Content starts

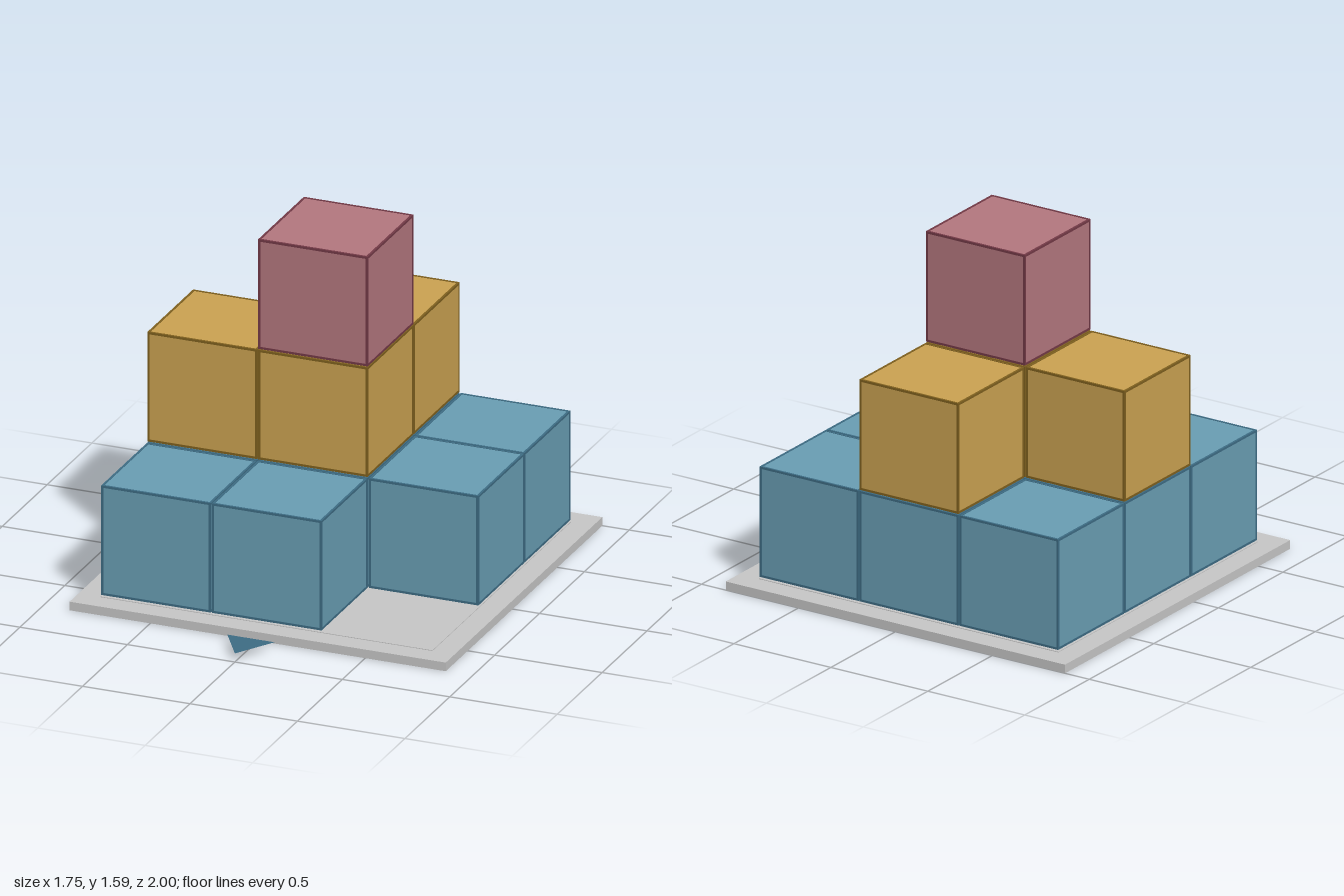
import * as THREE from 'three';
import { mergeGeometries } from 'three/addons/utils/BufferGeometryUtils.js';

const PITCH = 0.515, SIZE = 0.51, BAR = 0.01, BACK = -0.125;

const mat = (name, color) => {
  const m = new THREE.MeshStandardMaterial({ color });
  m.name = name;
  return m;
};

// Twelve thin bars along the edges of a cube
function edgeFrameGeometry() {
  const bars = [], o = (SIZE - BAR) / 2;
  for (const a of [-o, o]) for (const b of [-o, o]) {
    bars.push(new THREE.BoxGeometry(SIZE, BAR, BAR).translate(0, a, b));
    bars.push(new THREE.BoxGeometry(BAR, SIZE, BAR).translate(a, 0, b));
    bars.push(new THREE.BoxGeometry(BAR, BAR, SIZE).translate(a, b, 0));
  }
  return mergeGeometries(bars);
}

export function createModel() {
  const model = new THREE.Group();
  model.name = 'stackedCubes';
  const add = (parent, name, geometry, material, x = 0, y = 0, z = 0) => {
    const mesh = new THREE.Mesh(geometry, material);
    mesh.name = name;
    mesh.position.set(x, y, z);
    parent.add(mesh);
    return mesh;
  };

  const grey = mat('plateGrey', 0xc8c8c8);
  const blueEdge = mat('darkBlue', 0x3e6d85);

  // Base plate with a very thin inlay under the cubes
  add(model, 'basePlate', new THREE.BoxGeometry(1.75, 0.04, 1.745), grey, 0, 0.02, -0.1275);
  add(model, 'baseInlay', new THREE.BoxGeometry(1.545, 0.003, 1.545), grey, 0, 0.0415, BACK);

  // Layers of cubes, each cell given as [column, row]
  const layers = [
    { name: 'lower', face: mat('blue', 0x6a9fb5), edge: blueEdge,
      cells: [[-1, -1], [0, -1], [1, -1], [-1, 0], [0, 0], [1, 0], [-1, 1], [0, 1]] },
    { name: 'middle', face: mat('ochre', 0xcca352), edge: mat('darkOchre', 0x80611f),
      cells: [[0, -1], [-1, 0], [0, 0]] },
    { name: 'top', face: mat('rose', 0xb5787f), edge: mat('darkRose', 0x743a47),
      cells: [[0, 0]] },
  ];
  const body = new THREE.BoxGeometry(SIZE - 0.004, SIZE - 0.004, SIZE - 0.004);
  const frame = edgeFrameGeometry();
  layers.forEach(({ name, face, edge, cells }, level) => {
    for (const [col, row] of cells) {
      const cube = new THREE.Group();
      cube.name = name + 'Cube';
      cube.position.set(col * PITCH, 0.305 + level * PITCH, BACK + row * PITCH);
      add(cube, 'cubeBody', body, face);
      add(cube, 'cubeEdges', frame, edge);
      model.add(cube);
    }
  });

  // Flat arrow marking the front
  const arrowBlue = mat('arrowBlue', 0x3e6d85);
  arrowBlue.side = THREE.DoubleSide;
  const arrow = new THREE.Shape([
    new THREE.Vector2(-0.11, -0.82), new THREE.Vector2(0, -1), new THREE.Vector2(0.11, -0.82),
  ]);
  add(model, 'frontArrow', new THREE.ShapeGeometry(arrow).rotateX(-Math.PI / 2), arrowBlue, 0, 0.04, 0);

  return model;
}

Content ends

**Exercise prompt:** What you return must match the data above exactly, with no images included.

**Answer for the task:**
import * as THREE from 'three';
import { mergeGeometries } from 'three/addons/utils/BufferGeometryUtils.js';

const PITCH = 0.515, SIZE = 0.51, BAR = 0.01, BACK = -0.125;

const mat = (name, color) => {
  const m = new THREE.MeshStandardMaterial({ color });
  m.name = name;
  return m;
};

// Twelve thin bars along the edges of a cube
function edgeFrameGeometry() {
  const bars = [], o = (SIZE - BAR) / 2;
  for (const a of [-o, o]) for (const b of [-o, o]) {
    bars.push(new THREE.BoxGeometry(SIZE, BAR, BAR).translate(0, a, b));
    bars.push(new THREE.BoxGeometry(BAR, SIZE, BAR).translate(a, 0, b));
    bars.push(new THREE.BoxGeometry(BAR, BAR, SIZE).translate(a, b, 0));
  }
  return mergeGeometries(bars);
}

export function createModel() {
  const model = new THREE.Group();
  model.name = 'stackedCubes';
  const add = (parent, name, geometry, material, x = 0, y = 0, z = 0) => {
    const mesh = new THREE.Mesh(geometry, material);
    mesh.name = name;
    mesh.position.set(x, y, z);
    parent.add(mesh);
    return mesh;
  };

  const grey = mat('plateGrey', 0xc8c8c8);
  const blueEdge = mat('darkBlue', 0x3e6d85);

  // Base plate with a very thin inlay under the cubes
  add(model, 'basePlate', new THREE.BoxGeometry(1.75, 0.04, 1.745), grey, 0, 0.02, -0.1275);
  add(model, 'baseInlay', new THREE.BoxGeometry(1.545, 0.003, 1.545), grey, 0, 0.0415, BACK);

  // Layers of cubes, each cell given as [column, row]
  const layers = [
    { name: 'lower', face: mat('blue', 0x6a9fb5), edge: blueEdge,
      cells: [[-1, -1], [0, -1], [1, -1], [-1, 0], [0, 0], [1, 0], [-1, 1], [0, 1]] },
    { name: 'middle', face: mat('ochre', 0xcca352), edge: mat('darkOchre', 0x80611f),
      cells: [[0, -1], [-1, 0], [0, 0]] },
    { name: 'top', face: mat('rose', 0xb5787f), edge: mat('darkRose', 0x743a47),
      cells: [[0, 0]] },
  ];
  const body = new THREE.BoxGeometry(SIZE - 0.004, SIZE - 0.004, SIZE - 0.004);
  const frame = edgeFrameGeometry();
  layers.forEach(({ name, face, edge, cells }, level) => {
    for (const [col, row] of cells) {
      const cube = new THREE.Group();
      cube.name = name + 'Cube';
      cube.position.set(col * PITCH, 0.305 + level * PITCH, BACK + row * PITCH);
      add(cube, 'cubeBody', body, face);
      add(cube, 'cubeEdges', frame, edge);
      model.add(cube);
    }
  });

  // Flat arrow marking the front
  const arrowBlue = mat('arrowBlue', 0x3e6d85);
  arrowBlue.side = THREE.DoubleSide;
  const arrow = new THREE.Shape([
    new THREE.Vector2(-0.11, -0.82), new THREE.Vector2(0, -1), new THREE.Vector2(0.11, -0.82),
  ]);
  add(model, 'frontArrow', new THREE.ShapeGeometry(arrow).rotateX(-Math.PI / 2), arrowBlue, 0, 0.04, 0);

  return model;
}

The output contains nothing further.